Dr. De-Valera BOTCHWAY is an Associate Professor of History (Africa and the African Diaspora) at the University of Cape Coast, Ghana. He is interested in Black Religious and Cultural Nationalism(s), West Africa, Africans in Dispersion, African Indigenous Knowledge Systems, Sports (Boxing) in Ghana, Children in Popular Culture, World Civilisations, and Regionalism and Integration in Africa. He belongs to the Historical Society of Ghana. He has authored books and several scholarly articles.

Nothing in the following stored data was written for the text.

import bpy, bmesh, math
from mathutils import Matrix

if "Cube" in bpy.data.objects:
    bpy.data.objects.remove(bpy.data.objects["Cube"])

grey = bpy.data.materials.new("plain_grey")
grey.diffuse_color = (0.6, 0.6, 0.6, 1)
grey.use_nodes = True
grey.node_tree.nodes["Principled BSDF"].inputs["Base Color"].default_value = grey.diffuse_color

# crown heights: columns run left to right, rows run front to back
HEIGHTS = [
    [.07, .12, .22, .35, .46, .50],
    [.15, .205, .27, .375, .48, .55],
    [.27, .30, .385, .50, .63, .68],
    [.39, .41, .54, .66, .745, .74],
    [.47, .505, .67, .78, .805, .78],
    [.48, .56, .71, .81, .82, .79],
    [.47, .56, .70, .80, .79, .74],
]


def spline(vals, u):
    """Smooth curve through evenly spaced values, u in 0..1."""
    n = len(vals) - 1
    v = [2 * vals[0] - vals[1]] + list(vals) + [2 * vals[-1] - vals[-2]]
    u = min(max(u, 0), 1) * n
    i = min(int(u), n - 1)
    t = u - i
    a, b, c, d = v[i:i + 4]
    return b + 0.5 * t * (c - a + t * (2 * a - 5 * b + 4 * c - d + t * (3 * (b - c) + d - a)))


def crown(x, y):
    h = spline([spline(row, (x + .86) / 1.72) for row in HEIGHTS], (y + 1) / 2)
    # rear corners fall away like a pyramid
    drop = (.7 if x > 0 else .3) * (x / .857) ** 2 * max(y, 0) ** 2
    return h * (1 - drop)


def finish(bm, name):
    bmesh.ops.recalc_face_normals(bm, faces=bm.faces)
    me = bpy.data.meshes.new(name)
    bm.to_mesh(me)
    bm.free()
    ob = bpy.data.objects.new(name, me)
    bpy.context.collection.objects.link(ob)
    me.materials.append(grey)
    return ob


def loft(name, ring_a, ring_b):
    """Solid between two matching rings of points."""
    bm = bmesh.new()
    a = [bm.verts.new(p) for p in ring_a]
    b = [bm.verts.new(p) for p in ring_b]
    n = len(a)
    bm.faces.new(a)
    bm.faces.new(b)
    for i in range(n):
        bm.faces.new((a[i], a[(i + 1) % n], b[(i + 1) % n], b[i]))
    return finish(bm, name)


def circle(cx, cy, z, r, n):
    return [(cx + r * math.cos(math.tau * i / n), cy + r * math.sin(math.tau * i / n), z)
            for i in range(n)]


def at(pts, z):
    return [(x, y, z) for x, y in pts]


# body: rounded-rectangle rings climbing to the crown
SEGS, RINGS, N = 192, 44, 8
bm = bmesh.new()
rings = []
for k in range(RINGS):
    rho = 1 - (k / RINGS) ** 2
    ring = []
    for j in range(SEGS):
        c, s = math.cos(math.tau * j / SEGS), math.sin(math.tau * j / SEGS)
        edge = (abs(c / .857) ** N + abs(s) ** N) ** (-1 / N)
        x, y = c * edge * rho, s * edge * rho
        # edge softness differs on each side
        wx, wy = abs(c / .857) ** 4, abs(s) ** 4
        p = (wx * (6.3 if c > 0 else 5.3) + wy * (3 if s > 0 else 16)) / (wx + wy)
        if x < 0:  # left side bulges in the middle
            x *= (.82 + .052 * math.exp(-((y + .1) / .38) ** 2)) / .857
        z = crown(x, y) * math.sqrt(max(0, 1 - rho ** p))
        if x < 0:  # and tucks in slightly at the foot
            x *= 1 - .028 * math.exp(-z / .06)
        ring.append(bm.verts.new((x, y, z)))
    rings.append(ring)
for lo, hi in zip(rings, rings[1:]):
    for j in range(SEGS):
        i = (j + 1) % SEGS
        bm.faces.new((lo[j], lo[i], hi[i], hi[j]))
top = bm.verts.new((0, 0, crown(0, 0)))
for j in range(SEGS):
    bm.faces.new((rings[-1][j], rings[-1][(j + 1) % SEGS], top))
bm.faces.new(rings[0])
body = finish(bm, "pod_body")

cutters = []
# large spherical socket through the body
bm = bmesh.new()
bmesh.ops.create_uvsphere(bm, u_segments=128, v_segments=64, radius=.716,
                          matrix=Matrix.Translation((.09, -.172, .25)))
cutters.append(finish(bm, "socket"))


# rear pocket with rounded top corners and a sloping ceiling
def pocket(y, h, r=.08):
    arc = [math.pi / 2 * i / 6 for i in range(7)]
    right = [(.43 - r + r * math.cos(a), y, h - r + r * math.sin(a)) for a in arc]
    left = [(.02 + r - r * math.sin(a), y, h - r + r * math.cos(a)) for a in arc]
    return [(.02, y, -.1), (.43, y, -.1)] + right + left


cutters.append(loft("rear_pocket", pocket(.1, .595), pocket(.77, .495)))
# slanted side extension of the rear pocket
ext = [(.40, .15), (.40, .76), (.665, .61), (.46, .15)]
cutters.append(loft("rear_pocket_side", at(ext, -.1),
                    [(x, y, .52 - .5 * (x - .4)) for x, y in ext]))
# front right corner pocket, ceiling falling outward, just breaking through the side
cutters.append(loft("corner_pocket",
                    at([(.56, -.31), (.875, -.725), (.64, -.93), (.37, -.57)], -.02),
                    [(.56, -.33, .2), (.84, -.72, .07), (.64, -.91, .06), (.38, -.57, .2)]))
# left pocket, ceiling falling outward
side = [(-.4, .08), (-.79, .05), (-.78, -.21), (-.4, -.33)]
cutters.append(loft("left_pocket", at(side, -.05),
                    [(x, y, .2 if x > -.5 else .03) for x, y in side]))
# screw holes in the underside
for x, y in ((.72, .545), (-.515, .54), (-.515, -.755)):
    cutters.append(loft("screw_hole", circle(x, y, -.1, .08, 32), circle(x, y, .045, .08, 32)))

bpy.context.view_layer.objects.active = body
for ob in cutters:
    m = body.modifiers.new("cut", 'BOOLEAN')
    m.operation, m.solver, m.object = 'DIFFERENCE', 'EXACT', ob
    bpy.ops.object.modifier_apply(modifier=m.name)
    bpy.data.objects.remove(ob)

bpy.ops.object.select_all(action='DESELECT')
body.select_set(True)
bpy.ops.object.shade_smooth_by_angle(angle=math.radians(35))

These include "Fela 'The Black President' as Grist to the Mill of the Black Power Movement in Africa" in Black Diaspora Review (2014), "Was it a Nine Days Wonder?: A Note on the Proselytisation Efforts of the Nation of Islam in Ghana, c. 1980s-2010" (co-authored) in New Perspectives on the Nation of Islam (Routledge, 2017), and Africa and the First World War: Remembrance, Memories and Representations after 100 Years (co-edited anthology published by Cambridge Scholars Publishing, 2018).

by Temitayo Ogunbiyi

temitayo.ogunbiyi@gmail .com
COPYRIGHT 2018 Journal of Pan African Studies
No portion of this article can be reproduced without the express written permission from the copyright holder.
Copyright 2018 Gale, Cengage Learning. All rights reserved.

Article Details
Printer friendly Cite/link Email Feedback
Title Annotation:hair braiding, pineapple production and prayer as subjects in pencil drawing; Human Hair: Intrigues and Complications
Author:Ogunbiyi, Temitayo
Publication:Journal of Pan African Studies
Geographic Code:6NIGR
Date:Dec 15, 2018
Words:2820
Previous Article:Growing Lawless Hair in White Australia.
Next Article:Zimbabwe: The Royal Residence.
Topics:

Terms of use | Privacy policy | Copyright © 2019 Farlex, Inc. | Feedback | For webmasters